The task
Each line in the listing below that contains "lookup" should be returned.

Dataset entries
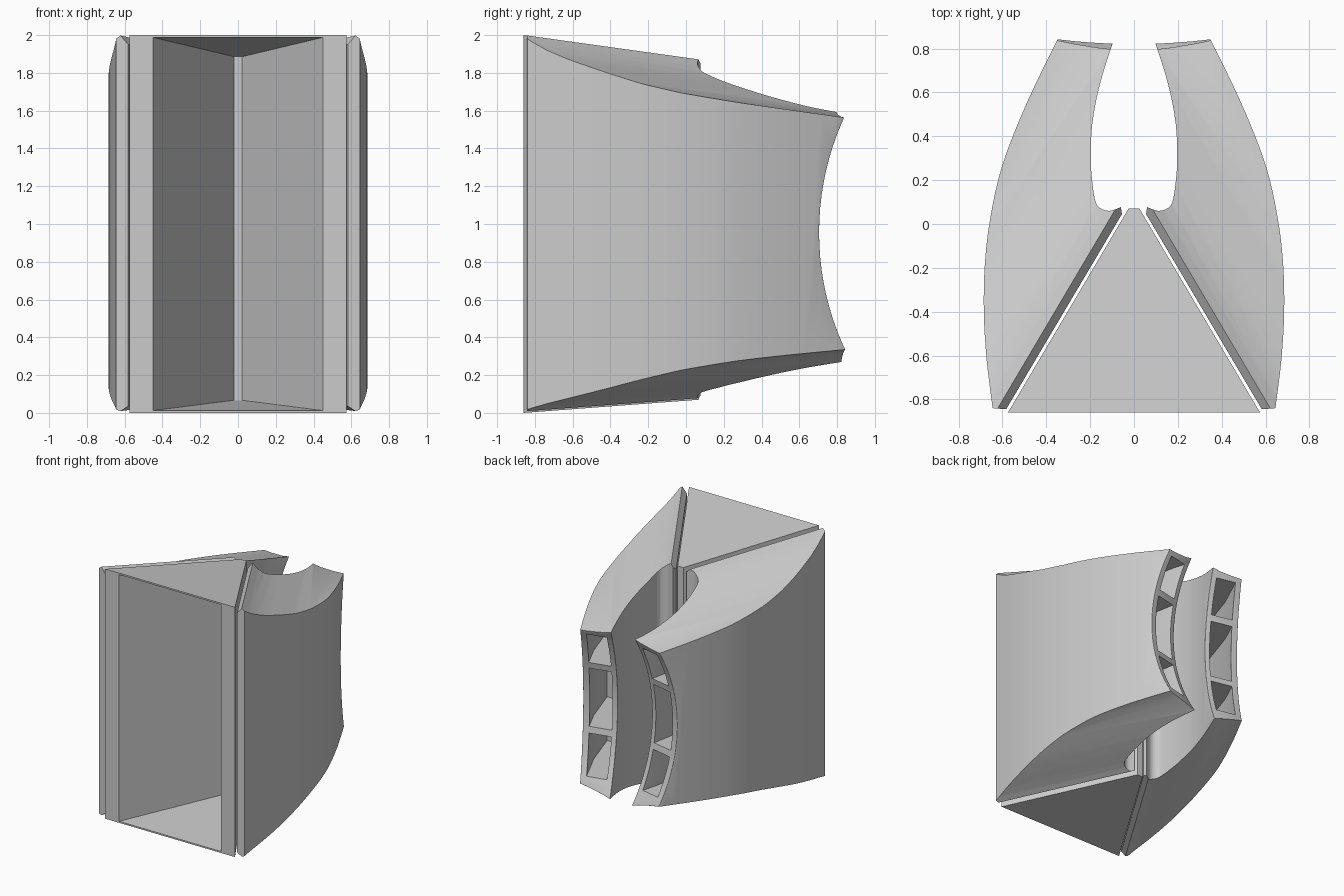
import bpy, bmesh, math
from mathutils import Matrix, Vector

cube = bpy.data.objects.get("Cube")
if cube:
    bpy.data.objects.remove(cube, do_unlink=True)

grey = bpy.data.materials.new("plain_grey")
grey.use_nodes = True
grey.diffuse_color = (0.6, 0.6, 0.6, 1)
grey.node_tree.nodes["Principled BSDF"].inputs["Base Color"].default_value = (0.6, 0.6, 0.6, 1)


def make_object(name, bm):
    bmesh.ops.recalc_face_normals(bm, faces=bm.faces)
    mesh = bpy.data.meshes.new(name)
    bm.to_mesh(mesh)
    bm.free()
    obj = bpy.data.objects.new(name, mesh)
    bpy.context.collection.objects.link(obj)
    return obj


def prism(outline, low, high, splits=()):
    """Extrude a plan outline; low and high give z at each plan point."""
    bm = bmesh.new()
    bottom = [bm.verts.new((x, y, 0)) for x, y in outline]
    top = [bm.verts.new((x, y, 1)) for x, y in outline]
    bm.faces.new(bottom)
    bm.faces.new(top)
    for i in range(len(outline)):
        j = (i + 1) % len(outline)
        bm.faces.new((bottom[i], bottom[j], top[j], top[i]))
    for point, normal in splits:
        geom = bm.verts[:] + bm.edges[:] + bm.faces[:]
        bmesh.ops.bisect_plane(bm, geom=geom, plane_co=point, plane_no=normal)
    for v in bm.verts:
        v.co.z = (high if v.co.z > 0.5 else low)(v.co.x, v.co.y)
    return bm


def cut(obj, cutter):
    """Subtract the cutter, bake the result and discard the cutter."""
    mod = obj.modifiers.new("cut", "BOOLEAN")
    mod.operation = "DIFFERENCE"
    mod.solver = "EXACT"
    mod.object = cutter
    cutter.hide_render = True
    bpy.context.view_layer.update()
    graph = bpy.context.evaluated_depsgraph_get()
    mesh = bpy.data.meshes.new_from_object(obj.evaluated_get(graph))
    obj.modifiers.clear()
    obj.data = mesh
    bpy.data.objects.remove(cutter, do_unlink=True)


def spline(points, steps=4):
    """Smooth curve through plan points."""
    p = [Vector(q) for q in points]
    p = [2 * p[0] - p[1]] + p + [2 * p[-1] - p[-2]]
    curve = []
    for a, b, c, d in zip(p, p[1:], p[2:], p[3:]):
        for k in range(steps):
            t = k / steps
            curve.append(0.5 * (2 * b + (c - a) * t + (2 * a - 5 * b + 4 * c - d) * t ** 2
                                + (3 * b - a - 3 * c + d) * t ** 3))
    return [tuple(q) for q in curve] + [tuple(points[-1])]


def finish(obj):
    obj.data.materials.clear()
    obj.data.materials.append(grey)
    bpy.ops.object.select_all(action="DESELECT")
    obj.select_set(True)
    bpy.context.view_layer.objects.active = obj
    bpy.ops.object.shade_smooth_by_angle(angle=math.radians(28))


# Central wedge: a hollow horn open at the front
def wedge_low(x, y):
    return 0.075 * (y + 0.86)


def wedge_high(x, y):
    return 2 - 0.14 * (y + 0.86)


def trapezoid(x0, y0, x1, y1):
    return [(-x0, y0), (x0, y0), (x1, y1), (-x1, y1)]


wedge = make_object("centre_wedge", prism(trapezoid(0.575, -0.86, 0.025, 0.07), wedge_low, wedge_high))
cavity = make_object("wedge_cavity", prism(trapezoid(0.474, -0.9, 0.022, -0.13),
                                           lambda x, y: wedge_low(x, y) + 0.012,
                                           lambda x, y: wedge_high(x, y) - 0.012))
cut(wedge, cavity)
finish(wedge)

# Side wing caps fall away with distance from the wedge wall
origin = Vector((0.575, -0.86, 0))
along = Vector((-0.55, 0.93, 0)).normalized()
away = Vector((0.93, 0.55, 0)).normalized()
DIST = [0.014, 0.05, 0.09, 0.136, 0.2, 0.265, 0.33, 0.41, 0.5, 0.6, 0.7]
TOP_DROP = [0.045, 0, 0.036, 0.07, 0.105, 0.134, 0.162, 0.196, 0.222, 0.238, 0.247]
LOW_RISE = [0.035, 0.01, 0.028, 0.045, 0.066, 0.088, 0.112, 0.145, 0.182, 0.214, 0.24]


def lookup(table, d):
    for i in range(len(DIST) - 1):
        if d <= DIST[i + 1] or i == len(DIST) - 2:
            f = (d - DIST[i]) / (DIST[i + 1] - DIST[i])
            return table[i] + min(max(f, 0), 1) * (table[i + 1] - table[i])


def wing_high(x, y):
    r = Vector((x, y, 0)) - origin
    return 1.997 - 0.12 * r.dot(along) - lookup(TOP_DROP, r.dot(away))


def wing_low(x, y):
    r = Vector((x, y, 0)) - origin
    return 0.065 * r.dot(along) + lookup(LOW_RISE, r.dot(away))


outer = spline([(0.645, -0.84), (0.672, -0.62), (0.685, -0.4), (0.68, -0.18), (0.655, 0.03),
                (0.6, 0.27), (0.49, 0.55), (0.34, 0.86), (0.268, 1.0)])
inner = spline([(0.045, 0.97), (0.095, 0.83), (0.155, 0.64), (0.19, 0.46), (0.197, 0.3),
                (0.19, 0.19), (0.175, 0.1), (0.15, 0.07), (0.115, 0.06), (0.085, 0.067), (0.06, 0.077)])
outline = outer + inner + [(0.055, 0.045), (0.583, -0.845)]
splits = [(origin + away * d, away) for d in DIST[1:-1]]
wing = make_object("left_wing", prism(outline, wing_low, wing_high, splits))

# Concave rear edge
bm = bmesh.new()
place = (Matrix.Translation((0.2, 2.05, 0.955)) @ Matrix.Rotation(0.22, 4, "Z")
         @ Matrix.Rotation(math.pi / 2, 4, "Y"))
bmesh.ops.create_cone(bm, cap_ends=True, segments=128, radius1=1.36, radius2=1.36, depth=2, matrix=place)
cut(wing, make_object("rear_cutter", bm))

# Rounded rim around the rear edge
bm = bmesh.new()
bm.from_mesh(wing.data)
bmesh.ops.remove_doubles(bm, verts=bm.verts, dist=0.0005)
bm.normal_update()
rear = {f for f in bm.faces if f.normal.y > 0.6 and f.calc_center_median().y > 0.55}
rim = [e for e in bm.edges if sum(f in rear for f in e.link_faces) == 1]
bmesh.ops.bevel(bm, geom=rim, offset=0.018, segments=3, profile=0.5, affect="EDGES", clamp_overlap=True)
bm.to_mesh(wing.data)
bm.free()

# Three deep rear openings separated by shelves
pocket = [(0.09, 0.99), (0.135, 0.86), (0.19, 0.66), (0.235, 0.42), (0.235, 0.22),
          (0.545, 0.22), (0.44, 0.54), (0.3, 0.84), (0.235, 0.99)]
for low, high in ((0.39, 0.69), (0.74, 1.21), (1.26, 1.53)):
    cut(wing, make_object("opening_cutter", prism(pocket, lambda x, y: low, lambda x, y: high)))
finish(wing)

# Mirrored wing
bm = bmesh.new()
bm.from_mesh(wing.data)
bmesh.ops.scale(bm, vec=(-1, 1, 1), verts=bm.verts)
bmesh.ops.reverse_faces(bm, faces=bm.faces)
finish(make_object("right_wing", bm))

Answer to this exercise
def lookup(table, d):
    return 1.997 - 0.12 * r.dot(along) - lookup(TOP_DROP, r.dot(away))
    return 0.065 * r.dot(along) + lookup(LOW_RISE, r.dot(away))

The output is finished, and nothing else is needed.